Water under the bridge
Meaning: Forgiven past events
Originated in: 🇬🇧 United Kingdom
Like water under the bridge
Earliest attestation: The Parliamentary Debates, Fifth Series, Volume 127 (March 1920)
This idiom comes from a metaphor of how time flows like a river. Once water flows past a bridge, it’s never flowing back upstream to revisit it. So time flows by unstopping. Once a moment passes, it is gone. It cannot be revisited, changed, or undone.
Specifically, this idiom is typically used in the positive sense of “all is forgiven”. Maybe you had a fight with a friend, but now you have made up. It would then be “water under the bridge”.

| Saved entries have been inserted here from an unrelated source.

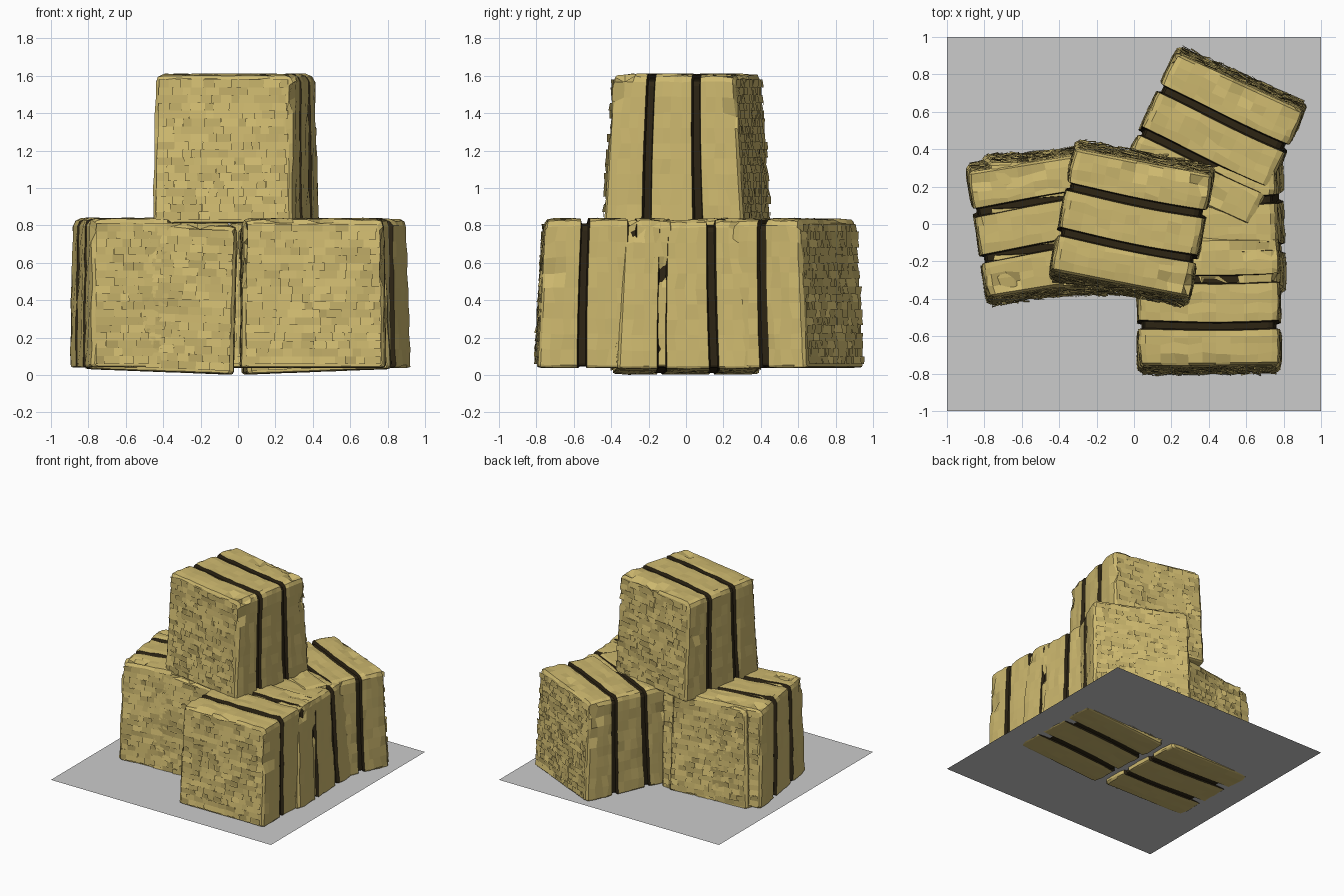
import bpy, bmesh, random
from math import sin, cos, pi, radians
from mathutils import Matrix, Vector

if "Cube" in bpy.data.objects:
    bpy.data.objects.remove(bpy.data.objects["Cube"])

random.seed(7)
HALF, H = 0.388, 0.80          # bale half width / height


def material(name, rgb):
    m = bpy.data.materials.new(name)
    m.diffuse_color = (*rgb, 1)
    m.use_nodes = True
    m.node_tree.nodes["Principled BSDF"].inputs["Base Color"].default_value = m.diffuse_color
    return m


STRAW = material("straw", (0.61, 0.48, 0.157))
TWINE = material("dark_twine", (0.026, 0.018, 0.007))


def outline():
    """Rounded square in x/z, tighter corners at the bottom."""
    pts = []
    corners = [(1, -1, 0.015), (1, 1, 0.04), (-1, 1, 0.04), (-1, -1, 0.015)]
    arcs = []
    for k, (sx, sz, r) in enumerate(corners):
        cx, cz = sx * (HALF - r), H / 2 + sz * (H / 2 - r)
        a0 = -pi / 2 + k * pi / 2
        arcs.append([Vector((cx + r * cos(a0 + t * pi / 4), cz + r * sin(a0 + t * pi / 4)))
                     for t in range(3)])
    for k, arc in enumerate(arcs):
        pts += arc
        nxt = arcs[(k + 1) % 4][0]
        pts += [arc[-1].lerp(nxt, t / 9) for t in range(1, 9)]
    return pts


# stations from the end to the middle: (y, inset, part of twine groove)
HALF_STATIONS = [(0.380, 0.024, 0), (0.366, 0.006, 0), (0.31, 0, 0), (0.25, 0, 0), (0.20, 0, 0),
                 (0.167, 0.002, 0), (0.159, 0.026, 1), (0.121, 0.026, 1), (0.113, 0.002, 0), (0.06, 0, 0)]
STATIONS = ([(-y, d, g) for y, d, g in HALF_STATIONS] + [(0, 0, 0)]
            + list(reversed(HALF_STATIONS)))


def bale(name, x, y, z, turn, tilt=0, taper=0.11):
    bm = bmesh.new()
    pts = outline()
    n = len(pts)
    phase = random.uniform(0, 6)

    def place(px, py, pz):
        wave = 0.012 * sin(5 * px + 3 * pz + phase) * (1 - abs(py) / 0.39)
        return Vector((px * (1 - 0.03 * pz), py * (1 - taper * pz / H) + wave, pz))

    # body: rings lofted along y with pinched grooves and chipped ends
    rings = []
    for sy, inset, groove in STATIONS:
        ring = []
        for p in pts:
            d = inset + (0 if groove else random.uniform(-0.003, 0.006))
            dy = 0
            if 0.3 < abs(sy) and p.y > 0.45 and random.random() < 0.16:
                d += random.uniform(0.012, 0.04)
            elif 0.18 < abs(sy) < 0.36 or abs(sy) < 0.1:
                dy = random.uniform(-0.012, 0.012)
            k = 1 - d / HALF
            low = 0.3 if p.y < 0.02 else 1
            pz = H / 2 + (p.y - H / 2) * (1 - low * d / HALF)
            ring.append(bm.verts.new(place(p.x * k, sy + dy, pz)))
        rings.append(ring)
    for i in range(len(rings) - 1):
        g = STATIONS[i][2] or STATIONS[i + 1][2]
        for j in range(n):
            a, b = rings[i], rings[i + 1]
            f = bm.faces.new((a[j], a[(j + 1) % n], b[(j + 1) % n], b[j]))
            f.material_index = g
    bm.faces.new(rings[0])
    bm.faces.new(rings[-1])
    bmesh.ops.recalc_face_normals(bm, faces=bm.faces)

    # ends: staggered, slightly tilted tufts of cut straw
    rows = 18
    rh = (H - 0.05) / rows
    for s in (-1, 1):
        for r in range(rows):
            z0 = 0.02 + r * rh
            px = -0.36
            while px < 0.33:
                x1 = min(px + random.uniform(0.04, 0.10), 0.36)
                tx, tz = random.uniform(-0.009, 0.009), random.uniform(-0.005, 0.005)
                base = 0.388 + random.uniform(-0.002, 0.003)
                quad = [(px, z0, -tx - tz), (x1, z0, tx - tz),
                        (x1, z0 + rh, tx + tz), (px, z0 + rh, -tx + tz)]
                vs = [bm.verts.new(place(qx, s * max(base + q, 0.381), qz)) for qx, qz, q in quad]
                bm.faces.new(vs if s < 0 else vs[::-1])
                px = x1

    mesh = bpy.data.meshes.new(name)
    bm.transform(Matrix.Translation((x, y, z)) @ Matrix.Rotation(radians(tilt), 4, 'Y')
                 @ Matrix.Rotation(radians(turn), 4, 'Z'))
    bm.to_mesh(mesh)
    bm.free()
    mesh.materials.append(STRAW)
    mesh.materials.append(TWINE)
    ob = bpy.data.objects.new(name, mesh)
    bpy.context.collection.objects.link(ob)


# lower bales, overlapping in pairs, with one on top
bale("front_right_bale", 0.40, -0.415, 0.038, 0.5)
bale("middle_right_bale", 0.42, 0.0, 0.017, 2, tilt=-2.2)
bale("back_right_bale", 0.425, 0.45, 0.038, -24.5)
bale("outer_left_bale", -0.465, 0.0, 0.040, 9)
bale("inner_left_bale", -0.42, 0.0, 0.017, 2, tilt=2.2)
bale("top_bale", -0.012, 0.005, 0.81, -11, taper=0.13)

# ground sheet
bpy.ops.mesh.primitive_plane_add(size=2, location=(0, 0, 0.036))
bpy.context.object.name = "base_sheet"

Or maybe someone clearly wronged you. However, once you forgive them, the mistake is then just water under the bridge. If you have truly forgiven someone, you will not bring the hurt up again. The past stays in the past like water stays downstream.
It can also be used if you’re talking about a past mistake someone made. You do what you can to remedy the situation and learn from it, but eventually you have to move on and leave the past in the past. Ultimately, this is a saying about forgiveness and moving on.